These factors have attracted generous funding for startups in India. The country received a record investment of US$13.7 billion (S$18.5 billion) in 2017, up from US$4.06 billion (S$5.5 billion) in 2016.
The government recognises that startups are critical to helping India achieve its goal of a US$8 trillion (S$10.8 trillion) economy by 2030. This has resulted in strong support for new companies with the Stand-Up India campaign to support entrepreneurship among women and disadvantaged groups in India.
If you want to invest in startups or have a startup in the areas of e-commerce, fintech, healthtech or edutech, do consider the many opportunities in the Indian startup market.
The manufacturing sector contributes about 17% of India’s GDP5. India aims to raise this to 25% by 20226 and create 100 million new jobs in this sector.
The Indian government is actively promoting manufacturing in India through flagship programmes such as “Make in India”. Under this initiative, India has identified 23 key sectors for manufacturing, including automobiles, food processing, electronic systems, chemicals and pharmaceuticals.
Key industrial corridors such as the planned Delhi Mumbai Industrial Corridor will provide convenient and well-connected bases for the expanding manufacturing sector.
If you are thinking of starting manufacturing operations in India, begin by simply trading with the country first, to better understand how your products will be received in the market. Manufacturing in India presents opportunities for Singapore businesses to produce for export as well.

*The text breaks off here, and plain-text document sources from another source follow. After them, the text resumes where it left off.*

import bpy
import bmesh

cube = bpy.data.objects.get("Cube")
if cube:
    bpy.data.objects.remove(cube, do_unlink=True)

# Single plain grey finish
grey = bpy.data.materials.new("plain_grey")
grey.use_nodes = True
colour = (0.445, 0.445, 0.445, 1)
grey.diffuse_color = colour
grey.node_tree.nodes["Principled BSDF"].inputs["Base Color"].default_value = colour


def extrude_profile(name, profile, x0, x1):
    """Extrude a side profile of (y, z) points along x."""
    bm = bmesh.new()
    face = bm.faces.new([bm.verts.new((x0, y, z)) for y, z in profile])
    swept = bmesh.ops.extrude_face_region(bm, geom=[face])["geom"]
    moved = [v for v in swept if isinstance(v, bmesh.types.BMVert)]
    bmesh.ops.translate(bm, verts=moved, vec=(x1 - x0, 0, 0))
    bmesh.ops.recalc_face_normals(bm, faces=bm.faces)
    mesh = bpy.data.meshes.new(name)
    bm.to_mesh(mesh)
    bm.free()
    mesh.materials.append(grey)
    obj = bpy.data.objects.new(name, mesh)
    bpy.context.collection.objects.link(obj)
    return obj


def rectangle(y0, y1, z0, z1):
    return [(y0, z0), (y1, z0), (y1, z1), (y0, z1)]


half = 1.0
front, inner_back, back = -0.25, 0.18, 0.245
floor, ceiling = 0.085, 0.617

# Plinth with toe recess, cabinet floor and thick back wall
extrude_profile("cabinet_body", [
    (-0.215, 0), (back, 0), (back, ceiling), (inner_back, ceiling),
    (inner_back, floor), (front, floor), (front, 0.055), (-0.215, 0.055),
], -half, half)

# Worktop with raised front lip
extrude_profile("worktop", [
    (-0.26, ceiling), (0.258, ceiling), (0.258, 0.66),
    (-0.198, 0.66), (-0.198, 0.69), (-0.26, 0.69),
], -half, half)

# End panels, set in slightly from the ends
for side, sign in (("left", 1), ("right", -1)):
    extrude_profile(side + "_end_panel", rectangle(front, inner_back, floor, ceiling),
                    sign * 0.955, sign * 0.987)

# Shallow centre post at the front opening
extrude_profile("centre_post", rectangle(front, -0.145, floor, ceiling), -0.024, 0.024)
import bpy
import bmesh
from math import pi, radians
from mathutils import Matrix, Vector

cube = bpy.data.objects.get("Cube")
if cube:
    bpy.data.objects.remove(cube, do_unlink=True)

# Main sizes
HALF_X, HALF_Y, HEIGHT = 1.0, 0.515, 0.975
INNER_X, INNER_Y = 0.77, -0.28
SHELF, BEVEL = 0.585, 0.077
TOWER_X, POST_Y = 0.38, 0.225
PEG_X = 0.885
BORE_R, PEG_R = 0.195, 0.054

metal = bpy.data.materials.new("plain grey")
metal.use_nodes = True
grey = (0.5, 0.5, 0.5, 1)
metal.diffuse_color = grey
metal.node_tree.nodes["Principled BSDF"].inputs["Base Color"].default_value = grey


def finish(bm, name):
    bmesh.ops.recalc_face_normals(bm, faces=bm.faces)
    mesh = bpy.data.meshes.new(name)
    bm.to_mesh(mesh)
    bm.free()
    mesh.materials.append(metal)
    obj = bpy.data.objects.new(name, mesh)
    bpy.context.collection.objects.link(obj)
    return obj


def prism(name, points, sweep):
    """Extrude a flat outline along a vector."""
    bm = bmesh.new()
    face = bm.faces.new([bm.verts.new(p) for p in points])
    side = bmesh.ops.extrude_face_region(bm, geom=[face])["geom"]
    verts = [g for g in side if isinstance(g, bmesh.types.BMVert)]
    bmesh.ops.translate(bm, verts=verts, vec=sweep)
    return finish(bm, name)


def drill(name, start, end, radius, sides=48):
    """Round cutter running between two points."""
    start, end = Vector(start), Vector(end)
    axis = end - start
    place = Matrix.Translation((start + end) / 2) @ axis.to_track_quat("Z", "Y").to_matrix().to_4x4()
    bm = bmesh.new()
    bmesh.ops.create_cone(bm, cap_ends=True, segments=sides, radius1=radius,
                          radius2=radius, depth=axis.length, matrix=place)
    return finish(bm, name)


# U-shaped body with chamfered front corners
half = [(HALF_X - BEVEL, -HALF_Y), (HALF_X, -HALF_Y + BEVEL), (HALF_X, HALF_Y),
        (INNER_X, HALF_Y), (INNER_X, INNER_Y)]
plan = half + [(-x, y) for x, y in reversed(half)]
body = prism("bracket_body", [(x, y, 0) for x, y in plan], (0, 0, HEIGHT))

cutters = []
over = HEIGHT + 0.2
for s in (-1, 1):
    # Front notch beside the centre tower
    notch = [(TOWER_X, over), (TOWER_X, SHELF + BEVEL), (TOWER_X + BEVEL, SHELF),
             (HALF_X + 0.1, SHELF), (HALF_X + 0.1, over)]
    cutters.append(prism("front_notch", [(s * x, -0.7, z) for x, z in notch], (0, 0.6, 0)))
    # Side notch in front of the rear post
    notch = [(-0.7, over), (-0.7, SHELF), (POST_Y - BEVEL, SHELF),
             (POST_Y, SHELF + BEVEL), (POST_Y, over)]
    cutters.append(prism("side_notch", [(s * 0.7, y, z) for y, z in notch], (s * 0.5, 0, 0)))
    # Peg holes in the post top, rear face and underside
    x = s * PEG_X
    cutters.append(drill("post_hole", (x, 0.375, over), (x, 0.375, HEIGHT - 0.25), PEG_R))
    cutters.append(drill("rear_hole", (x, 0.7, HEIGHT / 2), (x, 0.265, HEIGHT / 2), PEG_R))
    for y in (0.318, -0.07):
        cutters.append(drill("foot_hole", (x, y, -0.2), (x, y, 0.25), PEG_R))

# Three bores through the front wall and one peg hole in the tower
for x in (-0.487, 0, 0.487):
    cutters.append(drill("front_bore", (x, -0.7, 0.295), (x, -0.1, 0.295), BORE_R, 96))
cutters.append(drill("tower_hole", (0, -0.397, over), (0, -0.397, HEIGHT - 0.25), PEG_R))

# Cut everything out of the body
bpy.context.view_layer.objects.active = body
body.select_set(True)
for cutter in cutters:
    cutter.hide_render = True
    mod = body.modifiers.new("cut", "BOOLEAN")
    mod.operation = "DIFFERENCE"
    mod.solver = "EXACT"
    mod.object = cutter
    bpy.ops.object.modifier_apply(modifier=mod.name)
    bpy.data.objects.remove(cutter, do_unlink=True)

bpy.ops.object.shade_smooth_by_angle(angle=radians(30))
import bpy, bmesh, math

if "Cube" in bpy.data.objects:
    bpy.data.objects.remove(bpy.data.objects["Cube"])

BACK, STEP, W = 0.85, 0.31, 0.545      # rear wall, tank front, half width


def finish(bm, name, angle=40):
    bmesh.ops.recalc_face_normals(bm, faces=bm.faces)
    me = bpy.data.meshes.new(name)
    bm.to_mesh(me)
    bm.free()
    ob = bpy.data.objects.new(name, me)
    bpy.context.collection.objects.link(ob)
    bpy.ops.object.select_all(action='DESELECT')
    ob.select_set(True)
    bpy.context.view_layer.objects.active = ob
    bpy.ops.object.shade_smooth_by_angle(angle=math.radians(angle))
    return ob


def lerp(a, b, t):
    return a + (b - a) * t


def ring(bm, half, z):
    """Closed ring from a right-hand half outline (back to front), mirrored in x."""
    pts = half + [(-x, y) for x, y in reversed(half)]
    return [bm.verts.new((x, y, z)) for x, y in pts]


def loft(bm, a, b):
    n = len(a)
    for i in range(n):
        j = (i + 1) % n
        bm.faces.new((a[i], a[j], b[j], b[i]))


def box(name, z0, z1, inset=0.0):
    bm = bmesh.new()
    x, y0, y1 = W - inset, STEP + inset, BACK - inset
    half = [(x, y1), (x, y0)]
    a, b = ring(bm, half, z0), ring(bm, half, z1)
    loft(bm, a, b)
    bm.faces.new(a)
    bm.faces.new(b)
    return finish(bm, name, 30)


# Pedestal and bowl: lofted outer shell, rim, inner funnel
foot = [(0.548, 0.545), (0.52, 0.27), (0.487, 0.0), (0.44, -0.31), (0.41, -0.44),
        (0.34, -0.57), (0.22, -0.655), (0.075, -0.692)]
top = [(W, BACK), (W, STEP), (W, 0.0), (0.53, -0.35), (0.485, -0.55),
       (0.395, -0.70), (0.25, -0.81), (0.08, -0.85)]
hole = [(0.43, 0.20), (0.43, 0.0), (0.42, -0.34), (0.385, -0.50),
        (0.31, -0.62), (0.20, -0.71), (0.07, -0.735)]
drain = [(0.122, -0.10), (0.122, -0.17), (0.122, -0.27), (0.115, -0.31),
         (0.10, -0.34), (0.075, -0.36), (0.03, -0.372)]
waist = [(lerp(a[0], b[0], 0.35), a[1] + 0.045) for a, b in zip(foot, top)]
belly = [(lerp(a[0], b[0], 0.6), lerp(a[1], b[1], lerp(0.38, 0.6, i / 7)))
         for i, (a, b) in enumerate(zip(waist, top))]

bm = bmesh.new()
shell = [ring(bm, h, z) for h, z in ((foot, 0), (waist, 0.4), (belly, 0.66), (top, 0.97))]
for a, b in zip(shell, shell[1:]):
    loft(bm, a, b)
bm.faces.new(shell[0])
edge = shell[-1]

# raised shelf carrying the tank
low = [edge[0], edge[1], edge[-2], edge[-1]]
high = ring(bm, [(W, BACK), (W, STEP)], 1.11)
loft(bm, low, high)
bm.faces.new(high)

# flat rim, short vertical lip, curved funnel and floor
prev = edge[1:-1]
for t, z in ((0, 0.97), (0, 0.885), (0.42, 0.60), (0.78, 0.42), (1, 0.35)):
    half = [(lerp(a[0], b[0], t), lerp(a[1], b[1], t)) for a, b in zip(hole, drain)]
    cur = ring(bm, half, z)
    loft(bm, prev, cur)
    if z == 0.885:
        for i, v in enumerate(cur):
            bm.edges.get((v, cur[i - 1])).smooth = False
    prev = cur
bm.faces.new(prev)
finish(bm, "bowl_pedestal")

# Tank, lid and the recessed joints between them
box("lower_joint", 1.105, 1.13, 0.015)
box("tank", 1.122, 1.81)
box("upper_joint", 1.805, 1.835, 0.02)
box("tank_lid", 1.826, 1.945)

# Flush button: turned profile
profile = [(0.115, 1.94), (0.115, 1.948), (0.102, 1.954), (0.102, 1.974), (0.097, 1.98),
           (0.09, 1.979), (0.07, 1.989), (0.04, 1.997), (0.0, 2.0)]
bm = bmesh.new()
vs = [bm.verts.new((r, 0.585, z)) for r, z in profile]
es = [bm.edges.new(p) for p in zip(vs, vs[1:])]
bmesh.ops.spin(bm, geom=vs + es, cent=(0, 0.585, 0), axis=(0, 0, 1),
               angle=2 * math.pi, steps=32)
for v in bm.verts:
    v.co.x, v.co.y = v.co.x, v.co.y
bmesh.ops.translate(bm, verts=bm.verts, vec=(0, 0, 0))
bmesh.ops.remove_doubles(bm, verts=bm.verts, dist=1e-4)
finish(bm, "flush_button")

Find out more about manufacturing in India.
As the world’s fourth largest producer and consumer of electricity, India represents a rich market for firms in the energy sector. About 15% of the population7 still have no access to electricity in 2016, due to a lack of capacity coupled with transmission losses.
Renewable energy is a particular focus for the country, which aims to generate an additional 175 gigawatts (GW) of renewable energy by 2022, of which 100 GW will come from solar power. By 2022, India hopes to generate a total 225 GW of renewable energy8.
As part of its energy push, India has introduced incentives such as a 10-year tax exemption for solar energy projects and allowing 100% foreign direct investment for power sector projects.
If you have a business in the energy sector and wish to bring it to India, count on growth in key segments such as transmission and distribution, smart grid technologies, renewable energy and energy efficiency.